PROBLEM STATEMENT:
Output all entries precisely.

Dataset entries
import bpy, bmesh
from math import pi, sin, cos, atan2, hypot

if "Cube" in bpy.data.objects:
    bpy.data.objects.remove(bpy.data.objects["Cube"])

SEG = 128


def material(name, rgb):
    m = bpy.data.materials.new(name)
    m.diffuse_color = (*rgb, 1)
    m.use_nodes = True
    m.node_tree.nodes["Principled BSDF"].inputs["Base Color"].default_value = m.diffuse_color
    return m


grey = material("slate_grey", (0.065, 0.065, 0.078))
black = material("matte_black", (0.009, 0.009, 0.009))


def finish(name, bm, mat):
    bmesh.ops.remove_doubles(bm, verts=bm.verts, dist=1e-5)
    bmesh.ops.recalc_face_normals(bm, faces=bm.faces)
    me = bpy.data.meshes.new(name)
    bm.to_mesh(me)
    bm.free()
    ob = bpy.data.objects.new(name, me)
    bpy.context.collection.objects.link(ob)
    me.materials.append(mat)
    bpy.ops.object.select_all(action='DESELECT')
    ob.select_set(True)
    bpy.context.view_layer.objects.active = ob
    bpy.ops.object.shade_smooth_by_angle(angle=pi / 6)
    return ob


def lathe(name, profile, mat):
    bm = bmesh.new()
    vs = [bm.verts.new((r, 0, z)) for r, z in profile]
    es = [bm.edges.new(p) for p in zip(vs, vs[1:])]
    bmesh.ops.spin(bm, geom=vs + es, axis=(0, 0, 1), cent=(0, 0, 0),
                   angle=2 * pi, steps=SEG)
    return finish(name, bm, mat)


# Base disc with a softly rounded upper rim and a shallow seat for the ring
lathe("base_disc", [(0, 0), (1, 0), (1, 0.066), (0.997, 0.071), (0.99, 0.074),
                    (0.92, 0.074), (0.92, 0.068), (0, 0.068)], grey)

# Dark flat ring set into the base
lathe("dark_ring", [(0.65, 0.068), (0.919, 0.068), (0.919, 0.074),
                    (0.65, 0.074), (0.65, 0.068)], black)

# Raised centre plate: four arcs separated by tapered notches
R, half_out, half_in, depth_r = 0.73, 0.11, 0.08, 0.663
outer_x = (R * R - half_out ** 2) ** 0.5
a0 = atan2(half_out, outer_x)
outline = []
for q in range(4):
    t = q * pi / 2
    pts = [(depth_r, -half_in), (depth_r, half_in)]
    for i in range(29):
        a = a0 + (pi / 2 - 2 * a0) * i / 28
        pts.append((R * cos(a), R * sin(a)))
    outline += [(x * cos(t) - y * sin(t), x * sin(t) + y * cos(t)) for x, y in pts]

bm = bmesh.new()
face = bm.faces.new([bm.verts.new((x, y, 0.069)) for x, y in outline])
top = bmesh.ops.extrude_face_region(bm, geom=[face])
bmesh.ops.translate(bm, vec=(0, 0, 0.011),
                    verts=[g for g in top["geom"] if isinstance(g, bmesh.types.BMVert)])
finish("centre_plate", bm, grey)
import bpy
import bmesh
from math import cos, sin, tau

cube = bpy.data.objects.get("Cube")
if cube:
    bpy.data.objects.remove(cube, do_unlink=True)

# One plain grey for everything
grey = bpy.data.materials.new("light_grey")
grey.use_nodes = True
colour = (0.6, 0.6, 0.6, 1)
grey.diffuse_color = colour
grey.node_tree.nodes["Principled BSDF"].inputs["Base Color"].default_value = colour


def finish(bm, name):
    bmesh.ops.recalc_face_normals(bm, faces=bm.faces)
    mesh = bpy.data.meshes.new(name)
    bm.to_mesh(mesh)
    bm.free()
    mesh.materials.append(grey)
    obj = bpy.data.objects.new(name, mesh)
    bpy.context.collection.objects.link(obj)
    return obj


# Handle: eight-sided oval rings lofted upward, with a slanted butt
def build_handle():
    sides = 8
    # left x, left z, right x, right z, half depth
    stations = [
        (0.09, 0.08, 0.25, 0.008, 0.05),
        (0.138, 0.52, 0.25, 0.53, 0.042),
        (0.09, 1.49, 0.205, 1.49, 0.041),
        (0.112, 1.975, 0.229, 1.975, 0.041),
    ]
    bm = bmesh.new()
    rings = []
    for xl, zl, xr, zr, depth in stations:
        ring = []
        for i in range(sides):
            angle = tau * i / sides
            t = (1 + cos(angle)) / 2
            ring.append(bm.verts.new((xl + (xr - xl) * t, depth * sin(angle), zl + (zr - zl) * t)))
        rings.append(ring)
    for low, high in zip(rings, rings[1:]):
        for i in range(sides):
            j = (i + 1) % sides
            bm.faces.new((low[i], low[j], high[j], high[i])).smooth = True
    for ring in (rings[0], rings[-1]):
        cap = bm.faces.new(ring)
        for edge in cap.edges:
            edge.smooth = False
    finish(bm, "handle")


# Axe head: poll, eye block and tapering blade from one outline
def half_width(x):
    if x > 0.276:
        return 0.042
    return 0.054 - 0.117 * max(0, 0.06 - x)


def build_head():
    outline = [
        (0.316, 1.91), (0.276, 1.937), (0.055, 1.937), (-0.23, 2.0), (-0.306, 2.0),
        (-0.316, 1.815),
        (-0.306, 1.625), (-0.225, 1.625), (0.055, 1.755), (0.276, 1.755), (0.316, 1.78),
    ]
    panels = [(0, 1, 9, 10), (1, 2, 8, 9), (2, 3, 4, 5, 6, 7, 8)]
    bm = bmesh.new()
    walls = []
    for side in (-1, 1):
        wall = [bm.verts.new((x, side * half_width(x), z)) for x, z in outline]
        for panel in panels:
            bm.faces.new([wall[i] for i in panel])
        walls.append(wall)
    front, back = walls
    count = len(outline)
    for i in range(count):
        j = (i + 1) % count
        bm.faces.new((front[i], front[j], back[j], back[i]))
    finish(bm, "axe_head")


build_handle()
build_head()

SOLUTION:
import bpy, bmesh
from math import pi, sin, cos, atan2, hypot

if "Cube" in bpy.data.objects:
    bpy.data.objects.remove(bpy.data.objects["Cube"])

SEG = 128


def material(name, rgb):
    m = bpy.data.materials.new(name)
    m.diffuse_color = (*rgb, 1)
    m.use_nodes = True
    m.node_tree.nodes["Principled BSDF"].inputs["Base Color"].default_value = m.diffuse_color
    return m


grey = material("slate_grey", (0.065, 0.065, 0.078))
black = material("matte_black", (0.009, 0.009, 0.009))


def finish(name, bm, mat):
    bmesh.ops.remove_doubles(bm, verts=bm.verts, dist=1e-5)
    bmesh.ops.recalc_face_normals(bm, faces=bm.faces)
    me = bpy.data.meshes.new(name)
    bm.to_mesh(me)
    bm.free()
    ob = bpy.data.objects.new(name, me)
    bpy.context.collection.objects.link(ob)
    me.materials.append(mat)
    bpy.ops.object.select_all(action='DESELECT')
    ob.select_set(True)
    bpy.context.view_layer.objects.active = ob
    bpy.ops.object.shade_smooth_by_angle(angle=pi / 6)
    return ob


def lathe(name, profile, mat):
    bm = bmesh.new()
    vs = [bm.verts.new((r, 0, z)) for r, z in profile]
    es = [bm.edges.new(p) for p in zip(vs, vs[1:])]
    bmesh.ops.spin(bm, geom=vs + es, axis=(0, 0, 1), cent=(0, 0, 0),
                   angle=2 * pi, steps=SEG)
    return finish(name, bm, mat)


# Base disc with a softly rounded upper rim and a shallow seat for the ring
lathe("base_disc", [(0, 0), (1, 0), (1, 0.066), (0.997, 0.071), (0.99, 0.074),
                    (0.92, 0.074), (0.92, 0.068), (0, 0.068)], grey)

# Dark flat ring set into the base
lathe("dark_ring", [(0.65, 0.068), (0.919, 0.068), (0.919, 0.074),
                    (0.65, 0.074), (0.65, 0.068)], black)

# Raised centre plate: four arcs separated by tapered notches
R, half_out, half_in, depth_r = 0.73, 0.11, 0.08, 0.663
outer_x = (R * R - half_out ** 2) ** 0.5
a0 = atan2(half_out, outer_x)
outline = []
for q in range(4):
    t = q * pi / 2
    pts = [(depth_r, -half_in), (depth_r, half_in)]
    for i in range(29):
        a = a0 + (pi / 2 - 2 * a0) * i / 28
        pts.append((R * cos(a), R * sin(a)))
    outline += [(x * cos(t) - y * sin(t), x * sin(t) + y * cos(t)) for x, y in pts]

bm = bmesh.new()
face = bm.faces.new([bm.verts.new((x, y, 0.069)) for x, y in outline])
top = bmesh.ops.extrude_face_region(bm, geom=[face])
bmesh.ops.translate(bm, vec=(0, 0, 0.011),
                    verts=[g for g in top["geom"] if isinstance(g, bmesh.types.BMVert)])
finish("centre_plate", bm, grey)
import bpy
import bmesh
from math import cos, sin, tau

cube = bpy.data.objects.get("Cube")
if cube:
    bpy.data.objects.remove(cube, do_unlink=True)

# One plain grey for everything
grey = bpy.data.materials.new("light_grey")
grey.use_nodes = True
colour = (0.6, 0.6, 0.6, 1)
grey.diffuse_color = colour
grey.node_tree.nodes["Principled BSDF"].inputs["Base Color"].default_value = colour


def finish(bm, name):
    bmesh.ops.recalc_face_normals(bm, faces=bm.faces)
    mesh = bpy.data.meshes.new(name)
    bm.to_mesh(mesh)
    bm.free()
    mesh.materials.append(grey)
    obj = bpy.data.objects.new(name, mesh)
    bpy.context.collection.objects.link(obj)
    return obj


# Handle: eight-sided oval rings lofted upward, with a slanted butt
def build_handle():
    sides = 8
    # left x, left z, right x, right z, half depth
    stations = [
        (0.09, 0.08, 0.25, 0.008, 0.05),
        (0.138, 0.52, 0.25, 0.53, 0.042),
        (0.09, 1.49, 0.205, 1.49, 0.041),
        (0.112, 1.975, 0.229, 1.975, 0.041),
    ]
    bm = bmesh.new()
    rings = []
    for xl, zl, xr, zr, depth in stations:
        ring = []
        for i in range(sides):
            angle = tau * i / sides
            t = (1 + cos(angle)) / 2
            ring.append(bm.verts.new((xl + (xr - xl) * t, depth * sin(angle), zl + (zr - zl) * t)))
        rings.append(ring)
    for low, high in zip(rings, rings[1:]):
        for i in range(sides):
            j = (i + 1) % sides
            bm.faces.new((low[i], low[j], high[j], high[i])).smooth = True
    for ring in (rings[0], rings[-1]):
        cap = bm.faces.new(ring)
        for edge in cap.edges:
            edge.smooth = False
    finish(bm, "handle")


# Axe head: poll, eye block and tapering blade from one outline
def half_width(x):
    if x > 0.276:
        return 0.042
    return 0.054 - 0.117 * max(0, 0.06 - x)


def build_head():
    outline = [
        (0.316, 1.91), (0.276, 1.937), (0.055, 1.937), (-0.23, 2.0), (-0.306, 2.0),
        (-0.316, 1.815),
        (-0.306, 1.625), (-0.225, 1.625), (0.055, 1.755), (0.276, 1.755), (0.316, 1.78),
    ]
    panels = [(0, 1, 9, 10), (1, 2, 8, 9), (2, 3, 4, 5, 6, 7, 8)]
    bm = bmesh.new()
    walls = []
    for side in (-1, 1):
        wall = [bm.verts.new((x, side * half_width(x), z)) for x, z in outline]
        for panel in panels:
            bm.faces.new([wall[i] for i in panel])
        walls.append(wall)
    front, back = walls
    count = len(outline)
    for i in range(count):
        j = (i + 1) % count
        bm.faces.new((front[i], front[j], back[j], back[i]))
    finish(bm, "axe_head")


build_handle()
build_head()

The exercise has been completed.